* _PROBLEM TO SOLVE_: Run through the data and copy out every line that mentions the word "grey".

(RECORD EXTRACTS Opens)

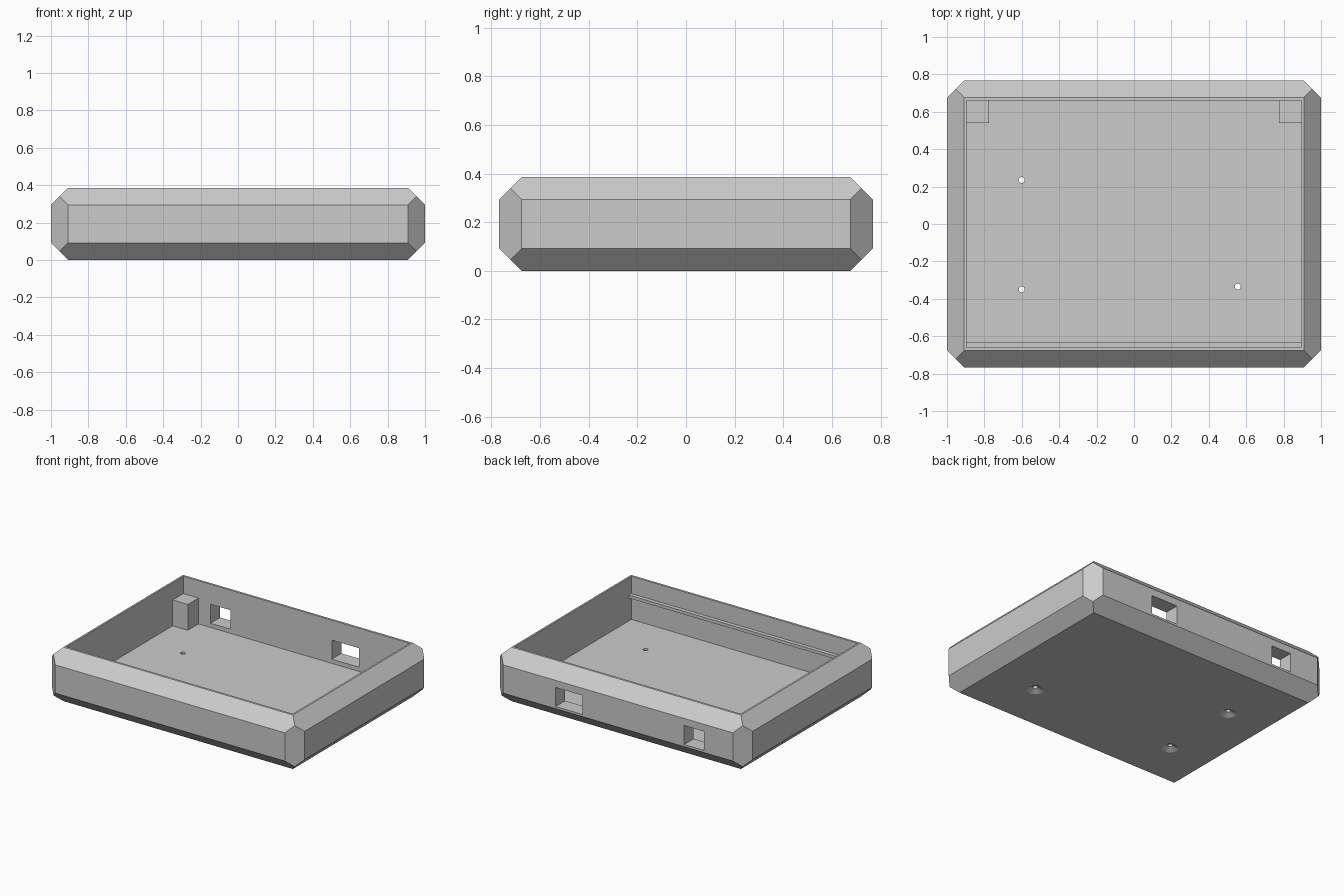
import bpy
import bmesh
from mathutils import Matrix, Vector

if "Cube" in bpy.data.objects:
    bpy.data.objects.remove(bpy.data.objects["Cube"])

HX, HY, H = 1.0, 0.768, 0.386      # half width, half depth, height
CHAMFER = 0.092
IX, IY, FLOOR = 0.895, 0.66, 0.077  # cavity half sizes and floor level
LEDGE_Z = 0.262

grey = bpy.data.materials.new("Grey plastic")
grey.use_nodes = True
grey.diffuse_color = (0.6, 0.6, 0.6, 1)
grey.node_tree.nodes["Principled BSDF"].inputs["Base Color"].default_value = (0.6, 0.6, 0.6, 1)


def finish(name, bm):
    bmesh.ops.recalc_face_normals(bm, faces=bm.faces)
    mesh = bpy.data.meshes.new(name)
    bm.to_mesh(mesh)
    bm.free()
    mesh.materials.append(grey)
    obj = bpy.data.objects.new(name, mesh)
    bpy.context.collection.objects.link(obj)
    return obj


def box(name, low, high):
    low, high = Vector(low), Vector(high)
    bm = bmesh.new()
    bmesh.ops.create_cube(bm, size=1, matrix=Matrix.Translation((low + high) / 2)
                          @ Matrix.Diagonal((high - low).to_4d()))
    return finish(name, bm)


def cone(name, x, y, z0, z1, r0, r1):
    bm = bmesh.new()
    bmesh.ops.create_cone(bm, cap_ends=True, segments=24, radius1=r0, radius2=r1,
                          depth=z1 - z0, matrix=Matrix.Translation((x, y, (z0 + z1) / 2)))
    return finish(name, bm)


def cut(target, cutter):
    mod = target.modifiers.new("Cut", "BOOLEAN")
    mod.operation = "DIFFERENCE"
    mod.solver = "EXACT"
    mod.object = cutter
    graph = bpy.context.evaluated_depsgraph_get()
    mesh = bpy.data.meshes.new_from_object(target.evaluated_get(graph))
    target.modifiers.clear()
    target.data = mesh
    bpy.data.objects.remove(cutter)


# Outer body: a box with every edge chamfered, as the hull of its corner points
bm = bmesh.new()
half = Vector((HX, HY, H / 2))
insets = [Vector((0, 1, 1)), Vector((1, 0, 1)), Vector((1, 1, 0)), Vector((0.5, 0.5, 0.5))]
for sx in (-1, 1):
    for sy in (-1, 1):
        for sz in (-1, 1):
            for inset in insets:
                p = half - inset * CHAMFER
                bm.verts.new((p.x * sx, p.y * sy, p.z * sz + H / 2))
bmesh.ops.convex_hull(bm, input=bm.verts)
bmesh.ops.dissolve_limit(bm, angle_limit=0.01, verts=bm.verts, edges=bm.edges)
case = finish("case_shell", bm)

# Open cavity
cut(case, box("cavity_cutter", (-IX, -IY, FLOOR), (IX, IY, H + 0.2)))

# Rear port openings
for x0, x1 in ((-0.68, -0.523), (0.28, 0.494)):
    cut(case, box("port_cutter", (x0, IY - 0.05, 0.107), (x1, HY + 0.1, 0.243)))

# Countersunk screw holes through the floor
for x, y in ((-0.6, 0.235), (-0.6, -0.35), (0.555, -0.335)):
    cut(case, cone("hole_cutter", x, y, -0.1, FLOOR + 0.1, 0.016, 0.016))
    cut(case, cone("countersink_cutter", x, y, -0.02, 0.02, 0.094, 0.016))

# Corner posts and front ledge that carry a lid
for side, name in ((-1, "right_corner_post"), (1, "left_corner_post")):
    xs = sorted((side * 0.775, side * (IX + 0.005)))
    box(name, (xs[0], 0.54, FLOOR - 0.005), (xs[1], IY + 0.005, LEDGE_Z))
box("front_ledge", (-IX - 0.005, -IY - 0.005, LEDGE_Z - 0.022), (IX + 0.005, -0.632, LEDGE_Z))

(RECORD EXTRACTS Closes)

* _REPLY TO THE EXERCISE_:
grey = bpy.data.materials.new("Grey plastic")
grey.use_nodes = True
grey.diffuse_color = (0.6, 0.6, 0.6, 1)
grey.node_tree.nodes["Principled BSDF"].inputs["Base Color"].default_value = (0.6, 0.6, 0.6, 1)
    mesh.materials.append(grey)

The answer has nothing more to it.